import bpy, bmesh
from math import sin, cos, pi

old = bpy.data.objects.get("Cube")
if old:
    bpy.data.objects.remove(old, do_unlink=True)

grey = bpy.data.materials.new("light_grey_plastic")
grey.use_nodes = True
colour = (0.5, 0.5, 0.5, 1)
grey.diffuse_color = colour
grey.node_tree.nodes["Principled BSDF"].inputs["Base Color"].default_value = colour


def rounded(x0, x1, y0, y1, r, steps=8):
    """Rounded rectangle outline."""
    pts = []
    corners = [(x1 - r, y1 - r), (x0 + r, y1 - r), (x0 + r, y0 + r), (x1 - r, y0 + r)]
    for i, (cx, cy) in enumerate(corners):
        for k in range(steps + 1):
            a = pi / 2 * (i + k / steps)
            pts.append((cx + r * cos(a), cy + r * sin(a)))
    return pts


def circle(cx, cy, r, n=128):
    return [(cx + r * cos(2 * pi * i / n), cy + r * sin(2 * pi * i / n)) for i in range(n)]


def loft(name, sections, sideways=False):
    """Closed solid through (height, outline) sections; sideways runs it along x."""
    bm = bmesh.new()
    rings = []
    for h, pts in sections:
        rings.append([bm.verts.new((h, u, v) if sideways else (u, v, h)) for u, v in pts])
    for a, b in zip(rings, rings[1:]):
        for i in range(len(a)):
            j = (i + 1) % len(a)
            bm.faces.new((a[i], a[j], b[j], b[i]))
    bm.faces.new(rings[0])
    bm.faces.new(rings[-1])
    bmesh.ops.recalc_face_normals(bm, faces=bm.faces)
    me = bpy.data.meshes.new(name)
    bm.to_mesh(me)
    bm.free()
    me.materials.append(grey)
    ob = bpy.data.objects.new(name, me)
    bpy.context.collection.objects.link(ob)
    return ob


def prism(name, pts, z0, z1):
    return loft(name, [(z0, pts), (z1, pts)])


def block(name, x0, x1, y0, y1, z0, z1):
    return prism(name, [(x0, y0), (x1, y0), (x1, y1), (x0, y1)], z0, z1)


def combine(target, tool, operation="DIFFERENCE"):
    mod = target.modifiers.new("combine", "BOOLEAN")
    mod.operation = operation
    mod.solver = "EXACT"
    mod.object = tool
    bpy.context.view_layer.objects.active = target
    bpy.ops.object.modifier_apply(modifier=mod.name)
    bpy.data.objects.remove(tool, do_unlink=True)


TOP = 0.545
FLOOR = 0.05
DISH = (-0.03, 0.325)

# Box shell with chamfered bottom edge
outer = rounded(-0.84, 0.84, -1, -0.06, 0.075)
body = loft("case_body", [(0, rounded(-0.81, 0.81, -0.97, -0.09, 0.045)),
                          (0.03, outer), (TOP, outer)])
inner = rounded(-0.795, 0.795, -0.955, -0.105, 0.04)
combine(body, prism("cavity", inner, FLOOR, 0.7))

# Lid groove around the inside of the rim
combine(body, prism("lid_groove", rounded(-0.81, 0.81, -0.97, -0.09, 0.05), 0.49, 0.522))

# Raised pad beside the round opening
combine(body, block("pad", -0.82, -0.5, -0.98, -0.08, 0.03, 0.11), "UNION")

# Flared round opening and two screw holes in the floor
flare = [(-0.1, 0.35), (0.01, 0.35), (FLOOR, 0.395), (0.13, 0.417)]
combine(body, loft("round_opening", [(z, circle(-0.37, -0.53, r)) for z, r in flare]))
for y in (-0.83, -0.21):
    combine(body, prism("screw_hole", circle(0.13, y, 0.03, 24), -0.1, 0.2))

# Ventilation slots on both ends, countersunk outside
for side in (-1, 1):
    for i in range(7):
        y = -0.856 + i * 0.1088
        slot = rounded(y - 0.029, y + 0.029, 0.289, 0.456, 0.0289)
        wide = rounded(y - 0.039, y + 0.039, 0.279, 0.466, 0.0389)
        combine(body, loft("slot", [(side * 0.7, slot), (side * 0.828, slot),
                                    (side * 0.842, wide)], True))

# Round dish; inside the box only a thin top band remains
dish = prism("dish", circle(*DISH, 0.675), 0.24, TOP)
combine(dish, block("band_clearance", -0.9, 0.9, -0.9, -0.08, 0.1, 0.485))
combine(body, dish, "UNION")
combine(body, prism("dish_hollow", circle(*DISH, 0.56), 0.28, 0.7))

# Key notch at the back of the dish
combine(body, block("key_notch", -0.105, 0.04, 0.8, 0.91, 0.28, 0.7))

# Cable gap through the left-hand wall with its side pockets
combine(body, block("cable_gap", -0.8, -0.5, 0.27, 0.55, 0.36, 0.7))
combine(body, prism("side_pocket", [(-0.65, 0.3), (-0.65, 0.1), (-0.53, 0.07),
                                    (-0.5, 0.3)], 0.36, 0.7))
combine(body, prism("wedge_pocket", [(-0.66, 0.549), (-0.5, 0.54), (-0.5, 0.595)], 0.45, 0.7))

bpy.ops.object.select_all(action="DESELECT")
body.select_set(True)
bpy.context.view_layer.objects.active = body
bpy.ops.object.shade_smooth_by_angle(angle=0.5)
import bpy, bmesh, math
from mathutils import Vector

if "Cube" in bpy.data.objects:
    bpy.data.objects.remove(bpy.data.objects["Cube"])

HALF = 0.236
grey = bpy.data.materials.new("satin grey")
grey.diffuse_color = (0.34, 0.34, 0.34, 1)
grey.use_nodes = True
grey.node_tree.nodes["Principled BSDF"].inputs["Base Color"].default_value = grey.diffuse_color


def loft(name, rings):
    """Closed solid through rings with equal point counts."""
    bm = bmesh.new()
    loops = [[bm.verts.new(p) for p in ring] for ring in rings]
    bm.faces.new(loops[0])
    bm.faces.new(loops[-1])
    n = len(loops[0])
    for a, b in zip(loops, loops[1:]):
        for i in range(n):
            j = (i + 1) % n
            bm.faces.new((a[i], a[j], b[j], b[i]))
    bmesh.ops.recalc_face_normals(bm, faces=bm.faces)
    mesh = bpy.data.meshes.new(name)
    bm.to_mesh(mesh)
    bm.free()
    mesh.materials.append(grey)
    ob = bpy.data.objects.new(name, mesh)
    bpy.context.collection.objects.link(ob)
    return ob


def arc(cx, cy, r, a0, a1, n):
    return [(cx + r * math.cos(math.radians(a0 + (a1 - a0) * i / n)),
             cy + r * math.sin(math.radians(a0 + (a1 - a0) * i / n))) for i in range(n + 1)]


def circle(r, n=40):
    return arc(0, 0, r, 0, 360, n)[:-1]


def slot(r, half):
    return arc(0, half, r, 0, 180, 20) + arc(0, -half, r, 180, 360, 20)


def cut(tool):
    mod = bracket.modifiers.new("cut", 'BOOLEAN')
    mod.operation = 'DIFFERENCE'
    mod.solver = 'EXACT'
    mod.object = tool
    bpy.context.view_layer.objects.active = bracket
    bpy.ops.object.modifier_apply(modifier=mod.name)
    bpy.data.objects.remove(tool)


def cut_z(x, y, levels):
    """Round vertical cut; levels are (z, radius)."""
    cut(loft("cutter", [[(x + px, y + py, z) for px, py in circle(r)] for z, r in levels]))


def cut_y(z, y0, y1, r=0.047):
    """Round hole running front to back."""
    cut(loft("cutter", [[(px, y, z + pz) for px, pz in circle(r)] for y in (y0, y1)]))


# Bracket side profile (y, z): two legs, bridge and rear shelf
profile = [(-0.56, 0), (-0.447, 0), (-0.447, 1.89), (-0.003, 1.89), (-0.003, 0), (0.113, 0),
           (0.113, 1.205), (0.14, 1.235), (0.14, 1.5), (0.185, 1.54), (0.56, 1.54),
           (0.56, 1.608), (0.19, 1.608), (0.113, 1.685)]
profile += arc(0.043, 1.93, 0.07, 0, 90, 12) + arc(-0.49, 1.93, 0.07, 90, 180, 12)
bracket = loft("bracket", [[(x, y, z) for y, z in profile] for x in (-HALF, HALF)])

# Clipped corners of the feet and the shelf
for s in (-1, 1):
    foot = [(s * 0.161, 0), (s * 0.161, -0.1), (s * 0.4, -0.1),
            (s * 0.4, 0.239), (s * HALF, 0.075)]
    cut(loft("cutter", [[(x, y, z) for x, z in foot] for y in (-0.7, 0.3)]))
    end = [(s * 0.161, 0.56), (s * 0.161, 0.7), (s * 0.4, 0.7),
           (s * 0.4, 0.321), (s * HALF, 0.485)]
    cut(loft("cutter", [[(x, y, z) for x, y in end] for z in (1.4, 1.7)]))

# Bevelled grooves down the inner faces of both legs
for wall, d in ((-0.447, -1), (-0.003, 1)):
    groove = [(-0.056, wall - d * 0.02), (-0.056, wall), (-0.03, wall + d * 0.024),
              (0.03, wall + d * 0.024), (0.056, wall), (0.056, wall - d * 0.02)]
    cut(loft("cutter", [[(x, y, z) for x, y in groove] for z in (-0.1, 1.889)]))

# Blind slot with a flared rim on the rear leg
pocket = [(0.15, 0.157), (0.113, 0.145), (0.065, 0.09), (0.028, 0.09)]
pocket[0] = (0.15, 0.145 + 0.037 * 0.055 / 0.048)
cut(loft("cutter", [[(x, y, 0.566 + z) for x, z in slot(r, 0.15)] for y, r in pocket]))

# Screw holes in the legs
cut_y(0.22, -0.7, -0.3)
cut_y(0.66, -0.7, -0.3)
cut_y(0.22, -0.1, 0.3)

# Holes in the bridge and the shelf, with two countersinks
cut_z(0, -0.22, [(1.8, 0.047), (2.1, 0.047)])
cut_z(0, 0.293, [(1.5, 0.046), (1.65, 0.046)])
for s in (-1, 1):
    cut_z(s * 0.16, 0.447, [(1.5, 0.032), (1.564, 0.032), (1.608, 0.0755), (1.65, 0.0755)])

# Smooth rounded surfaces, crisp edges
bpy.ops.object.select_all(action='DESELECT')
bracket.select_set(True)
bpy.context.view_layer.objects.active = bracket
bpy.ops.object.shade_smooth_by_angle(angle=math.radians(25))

§ **TASK TO CARRY OUT**:
Please copy the lines in the records above between the one holding "j = (i + 1) % len(a)" and the one holding "24), -0.1, 0.2))", inclusive, exactly and with no other line.

§ **TASK RESULT**:
            j = (i + 1) % len(a)
            bm.faces.new((a[i], a[j], b[j], b[i]))
    bm.faces.new(rings[0])
    bm.faces.new(rings[-1])
    bmesh.ops.recalc_face_normals(bm, faces=bm.faces)
    me = bpy.data.meshes.new(name)
    bm.to_mesh(me)
    bm.free()
    me.materials.append(grey)
    ob = bpy.data.objects.new(name, me)
    bpy.context.collection.objects.link(ob)
    return ob


def prism(name, pts, z0, z1):
    return loft(name, [(z0, pts), (z1, pts)])


def block(name, x0, x1, y0, y1, z0, z1):
    return prism(name, [(x0, y0), (x1, y0), (x1, y1), (x0, y1)], z0, z1)


def combine(target, tool, operation="DIFFERENCE"):
    mod = target.modifiers.new("combine", "BOOLEAN")
    mod.operation = operation
    mod.solver = "EXACT"
    mod.object = tool
    bpy.context.view_layer.objects.active = target
    bpy.ops.object.modifier_apply(modifier=mod.name)
    bpy.data.objects.remove(tool, do_unlink=True)


TOP = 0.545
FLOOR = 0.05
DISH = (-0.03, 0.325)

# Box shell with chamfered bottom edge
outer = rounded(-0.84, 0.84, -1, -0.06, 0.075)
body = loft("case_body", [(0, rounded(-0.81, 0.81, -0.97, -0.09, 0.045)),
                          (0.03, outer), (TOP, outer)])
inner = rounded(-0.795, 0.795, -0.955, -0.105, 0.04)
combine(body, prism("cavity", inner, FLOOR, 0.7))

# Lid groove around the inside of the rim
combine(body, prism("lid_groove", rounded(-0.81, 0.81, -0.97, -0.09, 0.05), 0.49, 0.522))

# Raised pad beside the round opening
combine(body, block("pad", -0.82, -0.5, -0.98, -0.08, 0.03, 0.11), "UNION")

# Flared round opening and two screw holes in the floor
flare = [(-0.1, 0.35), (0.01, 0.35), (FLOOR, 0.395), (0.13, 0.417)]
combine(body, loft("round_opening", [(z, circle(-0.37, -0.53, r)) for z, r in flare]))
for y in (-0.83, -0.21):
    combine(body, prism("screw_hole", circle(0.13, y, 0.03, 24), -0.1, 0.2))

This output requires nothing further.